→ **Work to be completed**: Sort through the listing below and keep each line with the word "height". Copy those.

*** Block opens ***

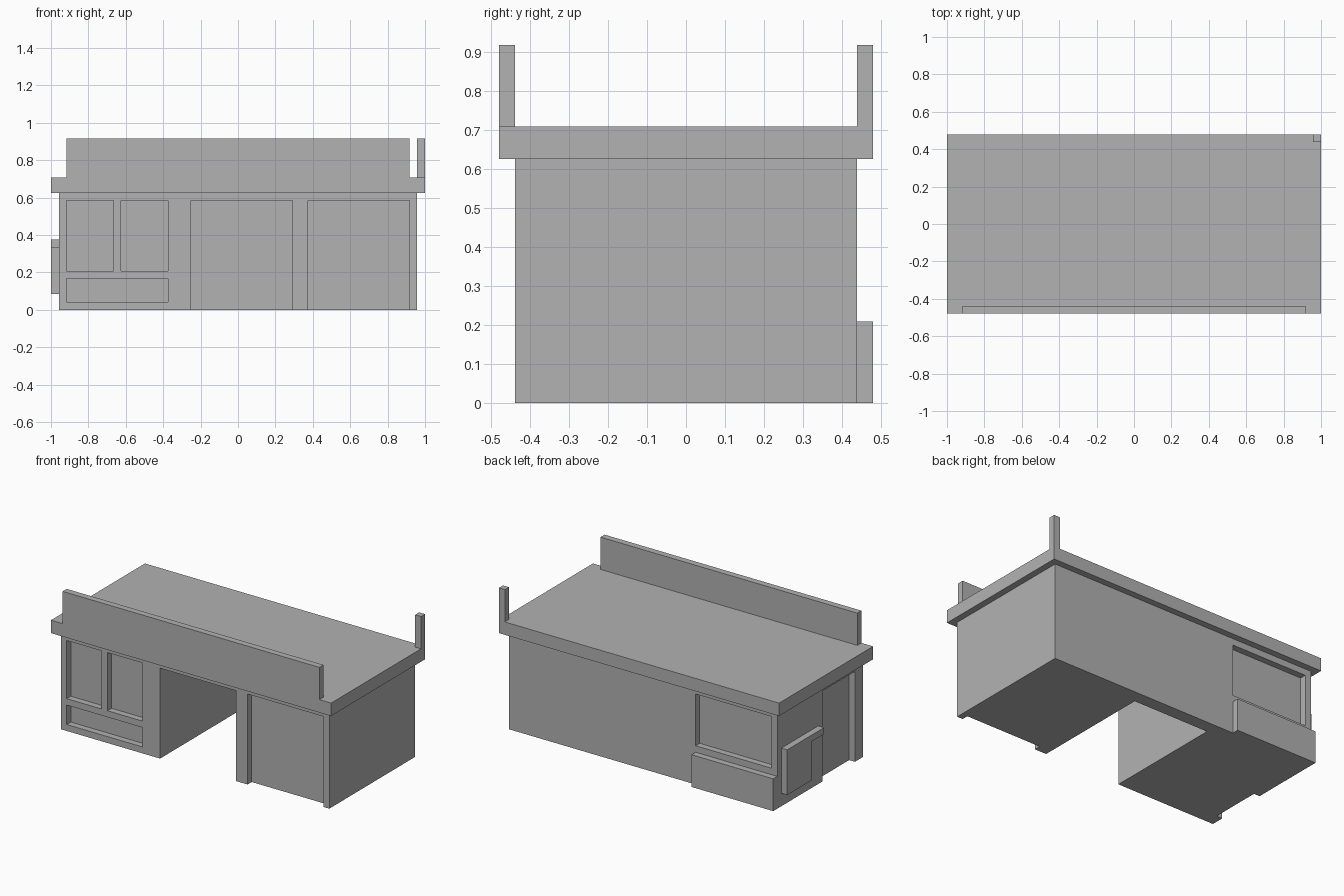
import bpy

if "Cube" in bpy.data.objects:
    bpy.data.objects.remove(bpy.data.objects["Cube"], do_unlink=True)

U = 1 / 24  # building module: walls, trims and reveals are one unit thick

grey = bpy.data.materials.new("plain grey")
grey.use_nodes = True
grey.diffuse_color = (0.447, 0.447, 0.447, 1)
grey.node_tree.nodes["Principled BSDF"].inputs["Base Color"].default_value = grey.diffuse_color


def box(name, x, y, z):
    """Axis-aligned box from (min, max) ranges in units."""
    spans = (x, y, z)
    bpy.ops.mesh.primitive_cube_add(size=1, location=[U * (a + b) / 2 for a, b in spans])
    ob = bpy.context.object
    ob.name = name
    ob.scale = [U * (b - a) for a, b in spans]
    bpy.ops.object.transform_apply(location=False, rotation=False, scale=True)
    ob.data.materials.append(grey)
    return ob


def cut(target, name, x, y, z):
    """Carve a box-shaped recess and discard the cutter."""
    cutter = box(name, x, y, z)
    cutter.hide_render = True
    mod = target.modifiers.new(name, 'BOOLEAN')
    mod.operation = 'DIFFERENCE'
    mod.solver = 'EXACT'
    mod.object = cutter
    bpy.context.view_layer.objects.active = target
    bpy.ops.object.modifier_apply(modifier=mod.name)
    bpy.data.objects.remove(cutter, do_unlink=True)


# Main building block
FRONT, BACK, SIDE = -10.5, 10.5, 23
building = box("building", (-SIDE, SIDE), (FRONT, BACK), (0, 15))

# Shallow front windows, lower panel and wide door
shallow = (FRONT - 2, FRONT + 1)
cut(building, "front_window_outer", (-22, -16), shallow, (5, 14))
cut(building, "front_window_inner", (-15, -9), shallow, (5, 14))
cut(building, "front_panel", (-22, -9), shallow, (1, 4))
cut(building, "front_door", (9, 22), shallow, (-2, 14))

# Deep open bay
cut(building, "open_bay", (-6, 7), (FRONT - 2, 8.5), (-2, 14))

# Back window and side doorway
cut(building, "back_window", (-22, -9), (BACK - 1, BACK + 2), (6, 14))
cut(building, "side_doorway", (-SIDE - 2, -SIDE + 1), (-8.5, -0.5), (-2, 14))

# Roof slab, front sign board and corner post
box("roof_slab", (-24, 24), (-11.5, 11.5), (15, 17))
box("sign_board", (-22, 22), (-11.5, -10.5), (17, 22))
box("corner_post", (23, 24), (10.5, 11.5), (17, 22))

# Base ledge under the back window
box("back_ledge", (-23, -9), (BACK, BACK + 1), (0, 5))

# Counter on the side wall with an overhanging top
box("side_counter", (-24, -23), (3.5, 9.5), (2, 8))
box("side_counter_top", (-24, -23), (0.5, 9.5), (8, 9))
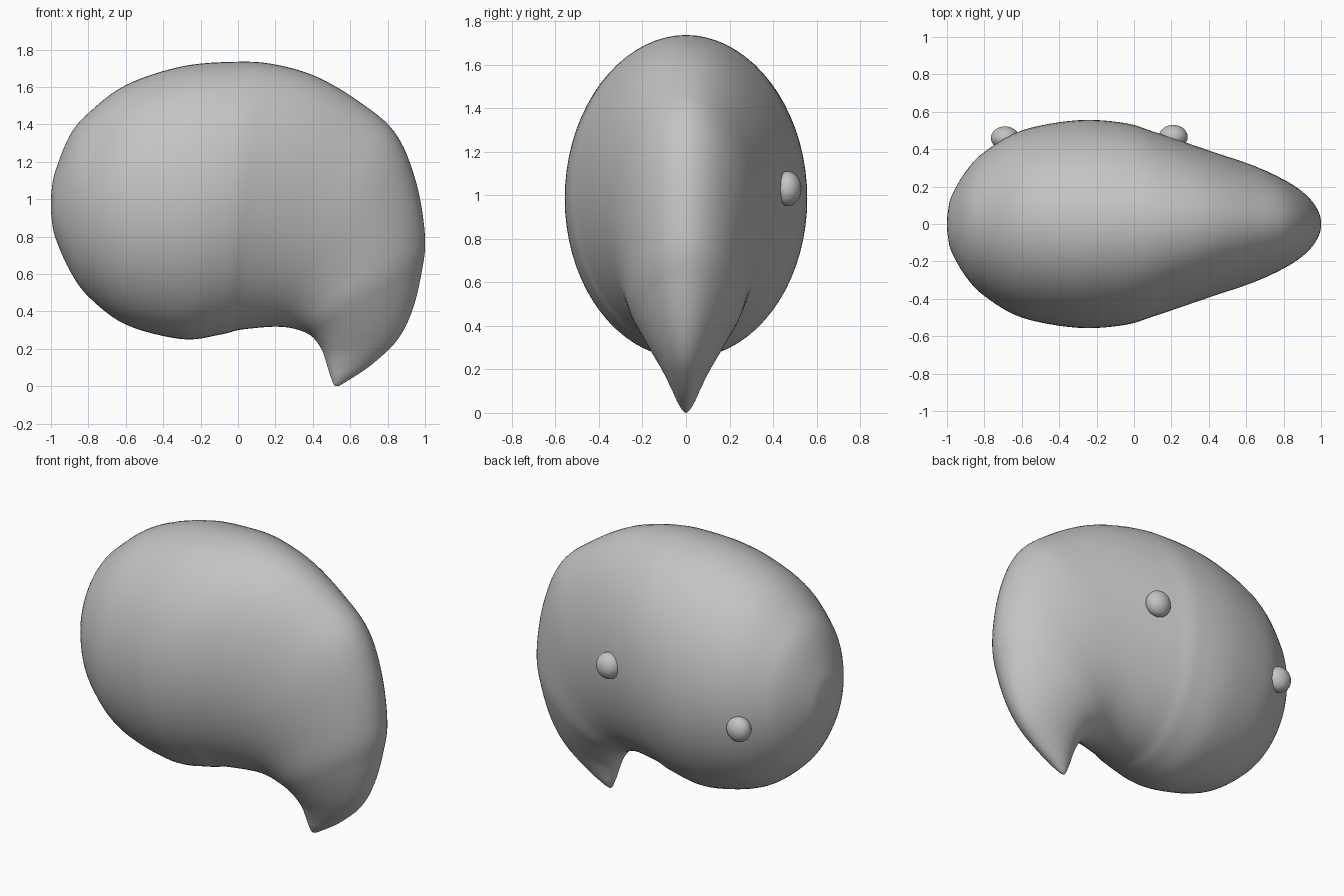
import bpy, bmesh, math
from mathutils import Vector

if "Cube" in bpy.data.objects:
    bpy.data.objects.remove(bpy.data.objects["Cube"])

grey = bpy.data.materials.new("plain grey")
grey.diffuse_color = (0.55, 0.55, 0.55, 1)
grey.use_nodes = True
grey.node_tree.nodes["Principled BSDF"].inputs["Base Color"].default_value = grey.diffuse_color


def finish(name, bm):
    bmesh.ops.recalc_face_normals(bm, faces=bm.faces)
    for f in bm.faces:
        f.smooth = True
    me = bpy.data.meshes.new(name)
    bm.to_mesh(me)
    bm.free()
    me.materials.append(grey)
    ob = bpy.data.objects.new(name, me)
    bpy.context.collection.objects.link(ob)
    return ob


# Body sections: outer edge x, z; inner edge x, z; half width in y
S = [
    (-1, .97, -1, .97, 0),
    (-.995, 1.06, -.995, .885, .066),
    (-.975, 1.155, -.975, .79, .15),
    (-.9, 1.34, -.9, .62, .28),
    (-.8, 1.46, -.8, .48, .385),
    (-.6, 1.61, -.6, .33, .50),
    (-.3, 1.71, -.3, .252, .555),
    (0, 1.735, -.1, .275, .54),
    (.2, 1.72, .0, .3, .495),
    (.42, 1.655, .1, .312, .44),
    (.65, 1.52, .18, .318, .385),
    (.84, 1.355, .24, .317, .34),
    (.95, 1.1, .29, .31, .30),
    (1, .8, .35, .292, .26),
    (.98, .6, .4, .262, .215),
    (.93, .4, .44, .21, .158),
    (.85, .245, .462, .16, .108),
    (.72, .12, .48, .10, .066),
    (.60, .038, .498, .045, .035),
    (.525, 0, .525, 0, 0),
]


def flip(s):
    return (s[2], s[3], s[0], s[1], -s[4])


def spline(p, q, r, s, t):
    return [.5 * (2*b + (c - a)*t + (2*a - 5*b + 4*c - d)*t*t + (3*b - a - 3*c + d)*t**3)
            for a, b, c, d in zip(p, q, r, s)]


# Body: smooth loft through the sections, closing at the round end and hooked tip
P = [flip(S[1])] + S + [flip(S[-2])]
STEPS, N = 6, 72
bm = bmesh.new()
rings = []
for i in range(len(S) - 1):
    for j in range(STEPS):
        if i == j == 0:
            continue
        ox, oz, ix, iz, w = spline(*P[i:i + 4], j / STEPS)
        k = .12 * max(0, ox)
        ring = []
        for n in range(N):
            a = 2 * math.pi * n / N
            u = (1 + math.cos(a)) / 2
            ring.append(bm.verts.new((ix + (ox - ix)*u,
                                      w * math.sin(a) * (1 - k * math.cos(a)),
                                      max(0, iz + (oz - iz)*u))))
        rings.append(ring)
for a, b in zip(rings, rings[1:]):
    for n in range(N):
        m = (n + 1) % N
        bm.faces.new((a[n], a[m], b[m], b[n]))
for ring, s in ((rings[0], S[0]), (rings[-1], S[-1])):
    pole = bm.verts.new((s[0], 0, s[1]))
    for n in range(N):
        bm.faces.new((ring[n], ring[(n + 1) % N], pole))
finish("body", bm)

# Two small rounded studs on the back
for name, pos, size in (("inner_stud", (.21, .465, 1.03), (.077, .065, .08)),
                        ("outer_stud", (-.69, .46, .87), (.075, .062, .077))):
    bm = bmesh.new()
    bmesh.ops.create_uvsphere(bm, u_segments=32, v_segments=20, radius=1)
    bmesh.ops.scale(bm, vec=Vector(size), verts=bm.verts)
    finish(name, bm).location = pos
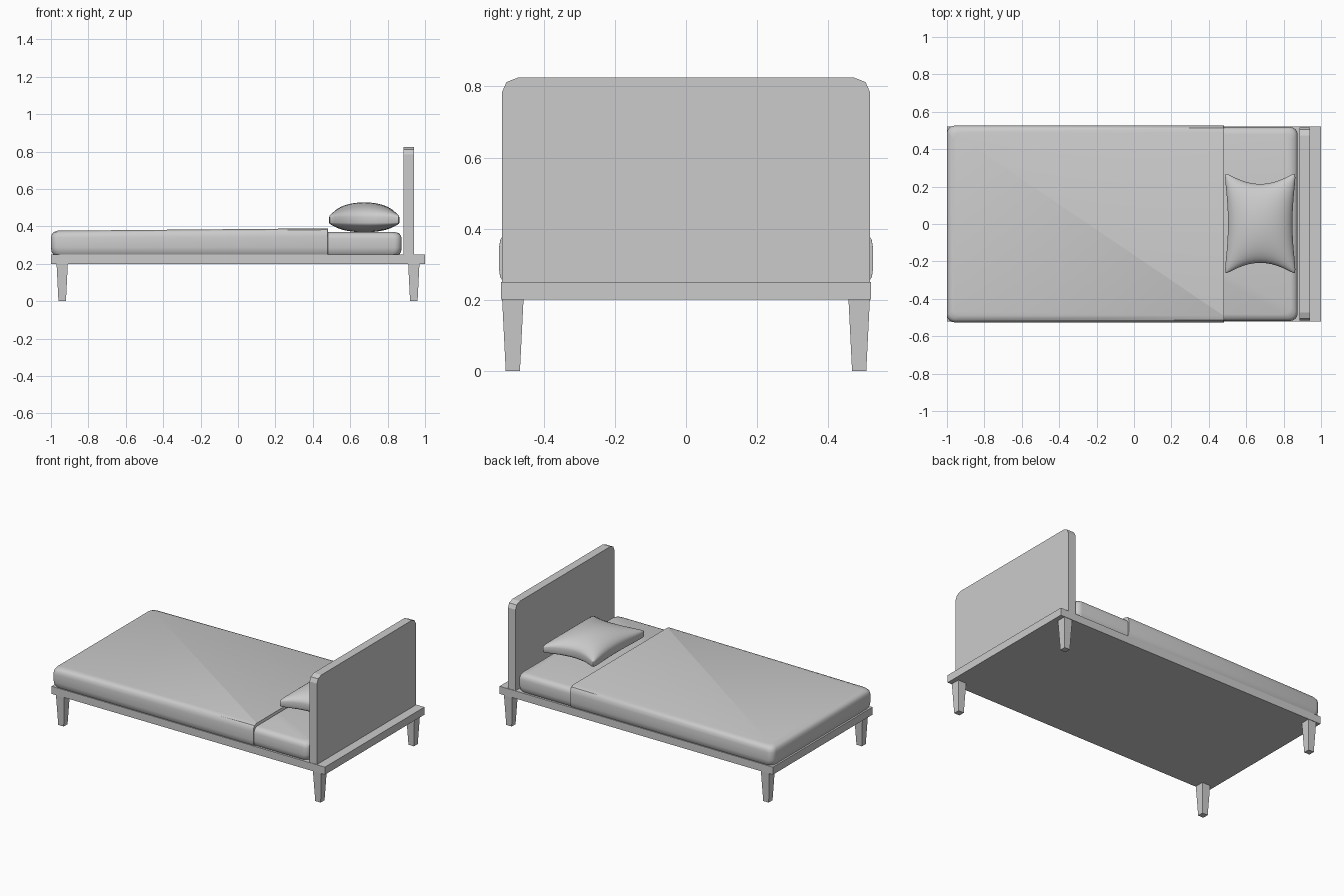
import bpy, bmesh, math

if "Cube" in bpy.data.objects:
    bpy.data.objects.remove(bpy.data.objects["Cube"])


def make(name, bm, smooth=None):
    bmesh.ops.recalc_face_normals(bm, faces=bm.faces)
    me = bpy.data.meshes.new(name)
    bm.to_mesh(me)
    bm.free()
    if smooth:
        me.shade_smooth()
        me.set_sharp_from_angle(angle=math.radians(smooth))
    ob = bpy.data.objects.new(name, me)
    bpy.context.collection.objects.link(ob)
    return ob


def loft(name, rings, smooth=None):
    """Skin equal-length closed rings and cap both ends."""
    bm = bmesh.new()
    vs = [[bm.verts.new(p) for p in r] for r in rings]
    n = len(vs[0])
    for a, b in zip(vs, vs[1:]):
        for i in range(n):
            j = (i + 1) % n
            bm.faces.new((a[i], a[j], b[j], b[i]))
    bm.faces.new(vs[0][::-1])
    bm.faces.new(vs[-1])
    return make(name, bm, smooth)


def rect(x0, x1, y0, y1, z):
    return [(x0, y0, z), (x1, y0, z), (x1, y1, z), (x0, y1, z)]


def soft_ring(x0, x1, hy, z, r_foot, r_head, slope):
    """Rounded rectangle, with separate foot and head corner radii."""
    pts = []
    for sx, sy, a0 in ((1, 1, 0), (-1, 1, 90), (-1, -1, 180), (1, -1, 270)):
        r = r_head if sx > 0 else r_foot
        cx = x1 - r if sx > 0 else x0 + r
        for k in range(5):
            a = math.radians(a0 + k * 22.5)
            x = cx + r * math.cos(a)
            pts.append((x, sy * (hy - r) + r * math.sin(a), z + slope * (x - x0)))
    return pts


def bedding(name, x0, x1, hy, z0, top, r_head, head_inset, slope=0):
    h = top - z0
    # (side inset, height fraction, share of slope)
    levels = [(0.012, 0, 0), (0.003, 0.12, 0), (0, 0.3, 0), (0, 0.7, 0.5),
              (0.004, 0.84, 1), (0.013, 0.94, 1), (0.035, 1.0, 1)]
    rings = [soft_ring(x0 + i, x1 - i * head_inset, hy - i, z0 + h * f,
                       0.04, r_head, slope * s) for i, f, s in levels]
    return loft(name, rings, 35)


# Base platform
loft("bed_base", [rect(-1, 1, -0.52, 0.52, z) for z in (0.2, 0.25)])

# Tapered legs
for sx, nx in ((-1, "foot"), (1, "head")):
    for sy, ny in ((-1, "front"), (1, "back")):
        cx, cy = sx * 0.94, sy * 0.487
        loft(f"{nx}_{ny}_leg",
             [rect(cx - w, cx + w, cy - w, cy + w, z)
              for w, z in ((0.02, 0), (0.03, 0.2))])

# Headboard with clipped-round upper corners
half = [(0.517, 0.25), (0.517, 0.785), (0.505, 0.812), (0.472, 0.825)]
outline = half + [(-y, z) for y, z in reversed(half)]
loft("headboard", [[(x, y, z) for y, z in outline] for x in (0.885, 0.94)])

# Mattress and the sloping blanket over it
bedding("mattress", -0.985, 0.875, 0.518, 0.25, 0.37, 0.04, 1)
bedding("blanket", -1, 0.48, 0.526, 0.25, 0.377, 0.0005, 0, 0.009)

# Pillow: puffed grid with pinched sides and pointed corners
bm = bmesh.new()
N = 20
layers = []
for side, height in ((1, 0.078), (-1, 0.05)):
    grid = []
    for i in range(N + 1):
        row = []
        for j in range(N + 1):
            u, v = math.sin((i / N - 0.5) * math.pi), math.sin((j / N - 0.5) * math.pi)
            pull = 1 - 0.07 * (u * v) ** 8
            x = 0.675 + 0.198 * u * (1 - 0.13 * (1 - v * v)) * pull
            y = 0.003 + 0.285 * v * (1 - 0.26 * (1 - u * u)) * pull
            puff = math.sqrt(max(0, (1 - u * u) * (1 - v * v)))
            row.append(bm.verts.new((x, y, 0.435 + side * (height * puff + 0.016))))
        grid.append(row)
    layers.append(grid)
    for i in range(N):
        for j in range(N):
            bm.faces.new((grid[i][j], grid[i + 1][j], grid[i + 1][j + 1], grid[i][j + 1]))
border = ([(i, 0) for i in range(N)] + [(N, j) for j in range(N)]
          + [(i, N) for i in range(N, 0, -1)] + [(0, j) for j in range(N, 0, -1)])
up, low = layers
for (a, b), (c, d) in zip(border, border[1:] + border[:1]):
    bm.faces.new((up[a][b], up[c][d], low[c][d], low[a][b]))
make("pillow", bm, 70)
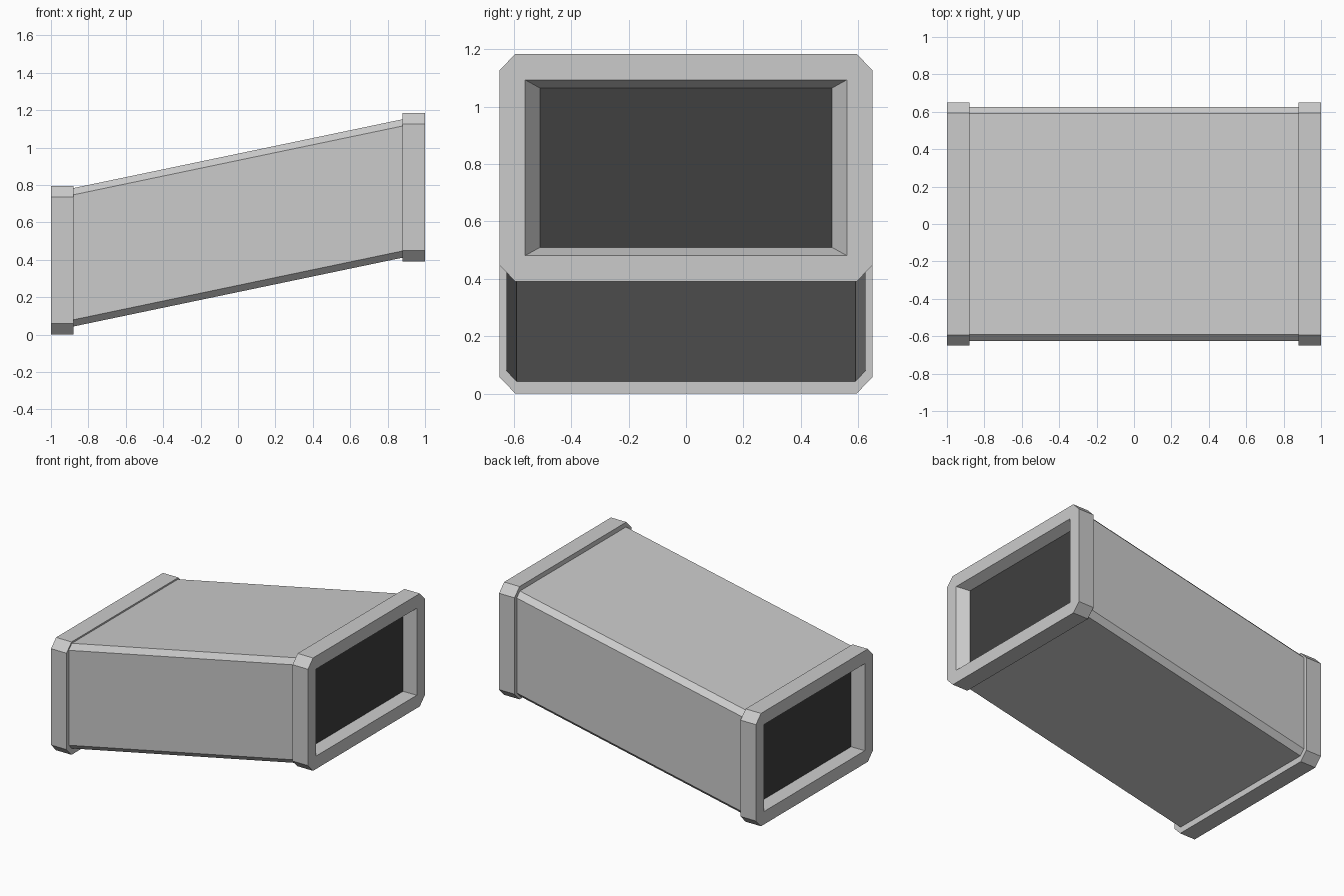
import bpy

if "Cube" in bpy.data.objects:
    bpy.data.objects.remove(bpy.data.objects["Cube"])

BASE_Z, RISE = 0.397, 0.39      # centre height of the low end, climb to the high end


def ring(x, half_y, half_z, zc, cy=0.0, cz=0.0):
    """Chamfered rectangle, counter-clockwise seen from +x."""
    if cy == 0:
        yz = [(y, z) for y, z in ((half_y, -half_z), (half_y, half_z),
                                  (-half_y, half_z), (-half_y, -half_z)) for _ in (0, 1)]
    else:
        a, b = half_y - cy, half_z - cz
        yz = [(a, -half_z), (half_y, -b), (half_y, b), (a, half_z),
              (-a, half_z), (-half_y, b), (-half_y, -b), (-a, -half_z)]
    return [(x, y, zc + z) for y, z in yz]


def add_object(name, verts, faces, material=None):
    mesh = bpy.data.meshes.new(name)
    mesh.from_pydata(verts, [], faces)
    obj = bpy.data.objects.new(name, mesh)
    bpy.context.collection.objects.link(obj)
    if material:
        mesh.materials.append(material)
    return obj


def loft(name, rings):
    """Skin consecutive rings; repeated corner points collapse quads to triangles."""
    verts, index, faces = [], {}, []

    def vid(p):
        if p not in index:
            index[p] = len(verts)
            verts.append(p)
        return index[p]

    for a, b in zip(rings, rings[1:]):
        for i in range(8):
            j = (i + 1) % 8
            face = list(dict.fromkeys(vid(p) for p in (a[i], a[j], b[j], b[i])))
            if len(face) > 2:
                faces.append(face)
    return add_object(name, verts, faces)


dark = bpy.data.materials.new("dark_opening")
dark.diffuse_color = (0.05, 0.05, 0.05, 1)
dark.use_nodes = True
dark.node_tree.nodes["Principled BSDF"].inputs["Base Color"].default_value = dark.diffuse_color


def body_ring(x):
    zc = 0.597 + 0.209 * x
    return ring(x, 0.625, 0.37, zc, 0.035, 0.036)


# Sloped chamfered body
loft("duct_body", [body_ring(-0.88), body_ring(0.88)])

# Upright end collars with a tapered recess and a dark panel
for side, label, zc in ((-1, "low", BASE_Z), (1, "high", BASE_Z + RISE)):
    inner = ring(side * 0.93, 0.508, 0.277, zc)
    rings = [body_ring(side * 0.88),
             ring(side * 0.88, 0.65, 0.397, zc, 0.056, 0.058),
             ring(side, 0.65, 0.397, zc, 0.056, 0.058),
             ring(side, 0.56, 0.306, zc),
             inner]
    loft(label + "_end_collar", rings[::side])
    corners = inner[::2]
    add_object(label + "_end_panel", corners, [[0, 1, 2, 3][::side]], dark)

*** Block closes ***

→ **Result**:
    # (side inset, height fraction, share of slope)
for side, height in ((1, 0.078), (-1, 0.05)):
            row.append(bm.verts.new((x, y, 0.435 + side * (height * puff + 0.016))))
BASE_Z, RISE = 0.397, 0.39      # centre height of the low end, climb to the high end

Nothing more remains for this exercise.